• _Required work_
Set the listing down exactly; no pictures.

• _Material provided_

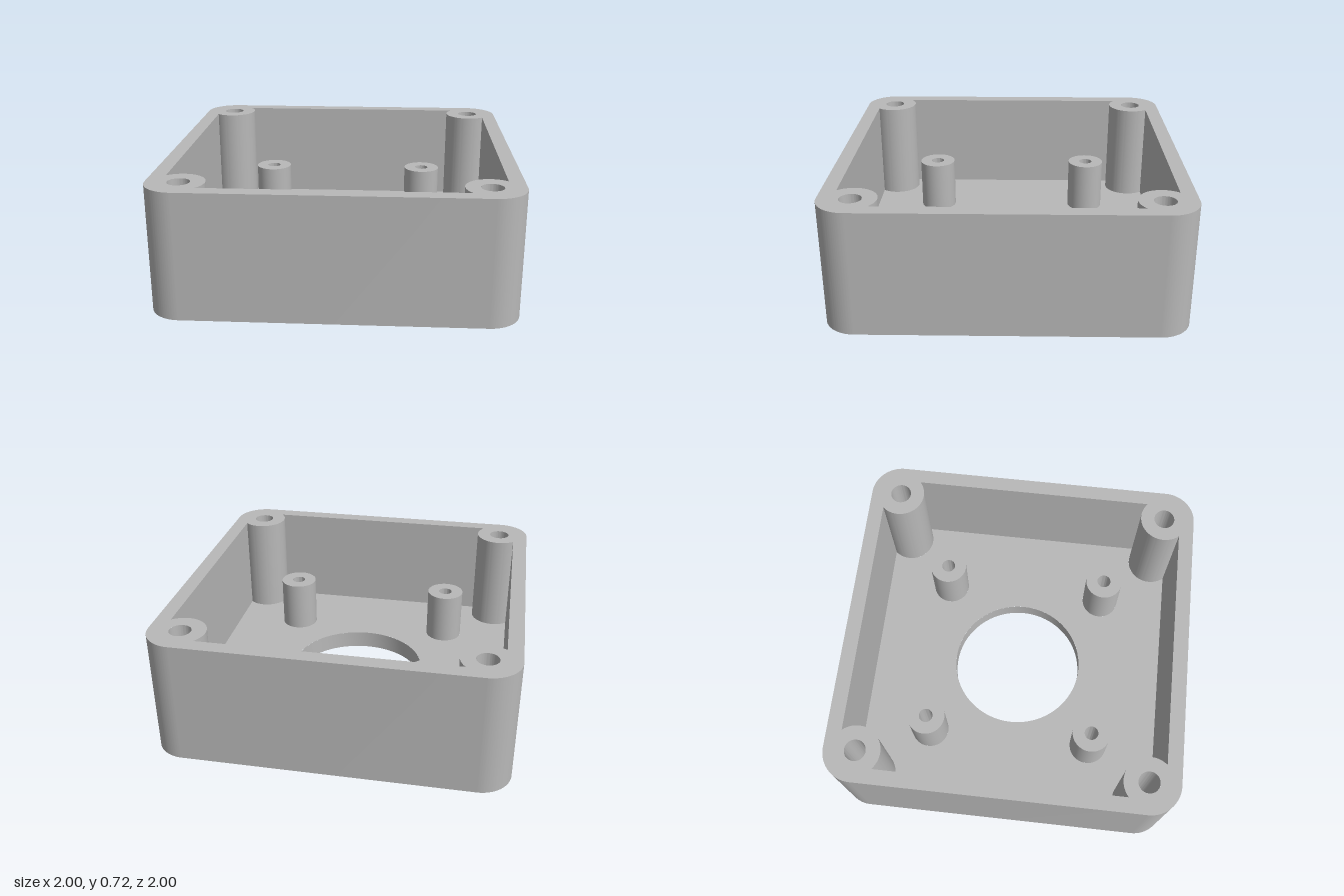
import * as THREE from 'three';
import { toCreasedNormals } from 'three/addons/utils/BufferGeometryUtils.js';

const H = 0.717, FLOOR = 0.107, STANDOFF_TOP = 0.42, BORE_TOP = 0.16;
const CORNER = 0.18, INNER = 0.914, CENTER_R = 0.4;
const POST = 0.82, POST_R = 0.143, SCREW_R = 0.061, BORE_R = 0.107;
const STAND = 0.5, STAND_R = 0.113, PILOT_R = 0.041;
const SEG = 64;

const corners = (d) => [[d, d], [-d, d], [-d, -d], [d, -d]];

const circle = (x, y, r) => new THREE.Path().absarc(x, y, r, 0, Math.PI * 2, false);

// Rounded square outline of the box
function outerShape() {
  const s = new THREE.Shape(), c = 1 - CORNER;
  corners(c).forEach(([x, y], k) =>
    s.absarc(x, y, CORNER, k * Math.PI / 2, (k + 1) * Math.PI / 2, false));
  s.closePath();
  return s;
}

// Cavity outline: a square with the screw posts biting into its corners
function cavityShape() {
  const s = new THREE.Shape(), e = INNER - POST;
  const d = Math.sqrt(POST_R * POST_R - e * e);
  const a0 = Math.atan2(-d, e), a1 = Math.atan2(e, -d) - Math.PI * 2;
  corners(POST).forEach(([x, y], k) =>
    s.absarc(x, y, POST_R, a0 + k * Math.PI / 2, a1 + k * Math.PI / 2, true));
  s.closePath();
  return s;
}

// Flat horizontal face, looking up or down
function face(shape, holes, y, up) {
  shape.holes.push(...holes);
  const g = new THREE.ShapeGeometry(shape, SEG);
  g.rotateX(up ? -Math.PI / 2 : Math.PI / 2);
  g.translate(0, y, 0);
  return g;
}

// Vertical strip along an outline, facing out or into the cavity
function strip(shape, y0, y1, inward) {
  const pts = shape.getPoints(24);
  if (inward) pts.reverse();
  const pos = [];
  pts.forEach((a, i) => {
    const b = pts[(i + 1) % pts.length];
    if (a.distanceTo(b) < 1e-6) return;
    pos.push(a.x, y0, -a.y, b.x, y0, -b.y, b.x, y1, -b.y);
    pos.push(a.x, y0, -a.y, b.x, y1, -b.y, a.x, y1, -a.y);
  });
  const g = new THREE.BufferGeometry();
  g.setAttribute('position', new THREE.Float32BufferAttribute(pos, 3));
  return toCreasedNormals(g, 0.5);
}

function turned(profile) {
  const pts = profile.map(([r, y]) => new THREE.Vector2(r, y));
  return toCreasedNormals(new THREE.LatheGeometry(pts, SEG), 0.5);
}

export function createModel() {
  const model = new THREE.Group();
  model.name = 'enclosure';
  const grey = new THREE.MeshStandardMaterial({ color: 0xb8b8b8 });
  grey.name = 'grey plastic';

  const add = (name, geometry, x = 0, z = 0) => {
    const mesh = new THREE.Mesh(geometry, grey);
    mesh.name = name;
    mesh.position.set(x, 0, z);
    model.add(mesh);
  };

  // Shell
  add('outerWall', strip(outerShape(), 0, H, false));
  add('innerWall', strip(cavityShape(), FLOOR, H, true));
  add('rim', face(outerShape(),
    [cavityShape(), ...corners(POST).map(([x, y]) => circle(x, y, SCREW_R))], H, true));
  add('underside', face(outerShape(),
    [circle(0, 0, CENTER_R), ...corners(POST).map(([x, y]) => circle(x, y, BORE_R))], 0, false));
  add('floor', face(cavityShape(),
    [circle(0, 0, CENTER_R), ...corners(STAND).map(([x, y]) => circle(x, y, STAND_R))], FLOOR, true));
  add('centreOpening', turned([[CENTER_R, FLOOR], [CENTER_R, 0]]));

  // Counterbored screw holes through the corner posts
  const bore = turned([[SCREW_R, H], [SCREW_R, BORE_TOP], [BORE_R, BORE_TOP], [BORE_R, 0]]);
  corners(POST).forEach(([x, z]) => add('screwHole', bore, x, z));

  // Standoffs with pilot holes
  const standoff = turned([[STAND_R, FLOOR], [STAND_R, STANDOFF_TOP],
    [PILOT_R, STANDOFF_TOP], [PILOT_R, FLOOR], [0, FLOOR]]);
  corners(STAND).forEach(([x, z]) => add('standoff', standoff, x, z));

  return model;
}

• _Expected answer_
import * as THREE from 'three';
import { toCreasedNormals } from 'three/addons/utils/BufferGeometryUtils.js';

const H = 0.717, FLOOR = 0.107, STANDOFF_TOP = 0.42, BORE_TOP = 0.16;
const CORNER = 0.18, INNER = 0.914, CENTER_R = 0.4;
const POST = 0.82, POST_R = 0.143, SCREW_R = 0.061, BORE_R = 0.107;
const STAND = 0.5, STAND_R = 0.113, PILOT_R = 0.041;
const SEG = 64;

const corners = (d) => [[d, d], [-d, d], [-d, -d], [d, -d]];

const circle = (x, y, r) => new THREE.Path().absarc(x, y, r, 0, Math.PI * 2, false);

// Rounded square outline of the box
function outerShape() {
  const s = new THREE.Shape(), c = 1 - CORNER;
  corners(c).forEach(([x, y], k) =>
    s.absarc(x, y, CORNER, k * Math.PI / 2, (k + 1) * Math.PI / 2, false));
  s.closePath();
  return s;
}

// Cavity outline: a square with the screw posts biting into its corners
function cavityShape() {
  const s = new THREE.Shape(), e = INNER - POST;
  const d = Math.sqrt(POST_R * POST_R - e * e);
  const a0 = Math.atan2(-d, e), a1 = Math.atan2(e, -d) - Math.PI * 2;
  corners(POST).forEach(([x, y], k) =>
    s.absarc(x, y, POST_R, a0 + k * Math.PI / 2, a1 + k * Math.PI / 2, true));
  s.closePath();
  return s;
}

// Flat horizontal face, looking up or down
function face(shape, holes, y, up) {
  shape.holes.push(...holes);
  const g = new THREE.ShapeGeometry(shape, SEG);
  g.rotateX(up ? -Math.PI / 2 : Math.PI / 2);
  g.translate(0, y, 0);
  return g;
}

// Vertical strip along an outline, facing out or into the cavity
function strip(shape, y0, y1, inward) {
  const pts = shape.getPoints(24);
  if (inward) pts.reverse();
  const pos = [];
  pts.forEach((a, i) => {
    const b = pts[(i + 1) % pts.length];
    if (a.distanceTo(b) < 1e-6) return;
    pos.push(a.x, y0, -a.y, b.x, y0, -b.y, b.x, y1, -b.y);
    pos.push(a.x, y0, -a.y, b.x, y1, -b.y, a.x, y1, -a.y);
  });
  const g = new THREE.BufferGeometry();
  g.setAttribute('position', new THREE.Float32BufferAttribute(pos, 3));
  return toCreasedNormals(g, 0.5);
}

function turned(profile) {
  const pts = profile.map(([r, y]) => new THREE.Vector2(r, y));
  return toCreasedNormals(new THREE.LatheGeometry(pts, SEG), 0.5);
}

export function createModel() {
  const model = new THREE.Group();
  model.name = 'enclosure';
  const grey = new THREE.MeshStandardMaterial({ color: 0xb8b8b8 });
  grey.name = 'grey plastic';

  const add = (name, geometry, x = 0, z = 0) => {
    const mesh = new THREE.Mesh(geometry, grey);
    mesh.name = name;
    mesh.position.set(x, 0, z);
    model.add(mesh);
  };

  // Shell
  add('outerWall', strip(outerShape(), 0, H, false));
  add('innerWall', strip(cavityShape(), FLOOR, H, true));
  add('rim', face(outerShape(),
    [cavityShape(), ...corners(POST).map(([x, y]) => circle(x, y, SCREW_R))], H, true));
  add('underside', face(outerShape(),
    [circle(0, 0, CENTER_R), ...corners(POST).map(([x, y]) => circle(x, y, BORE_R))], 0, false));
  add('floor', face(cavityShape(),
    [circle(0, 0, CENTER_R), ...corners(STAND).map(([x, y]) => circle(x, y, STAND_R))], FLOOR, true));
  add('centreOpening', turned([[CENTER_R, FLOOR], [CENTER_R, 0]]));

  // Counterbored screw holes through the corner posts
  const bore = turned([[SCREW_R, H], [SCREW_R, BORE_TOP], [BORE_R, BORE_TOP], [BORE_R, 0]]);
  corners(POST).forEach(([x, z]) => add('screwHole', bore, x, z));

  // Standoffs with pilot holes
  const standoff = turned([[STAND_R, FLOOR], [STAND_R, STANDOFF_TOP],
    [PILOT_R, STANDOFF_TOP], [PILOT_R, FLOOR], [0, FLOOR]]);
  corners(STAND).forEach(([x, z]) => add('standoff', standoff, x, z));

  return model;
}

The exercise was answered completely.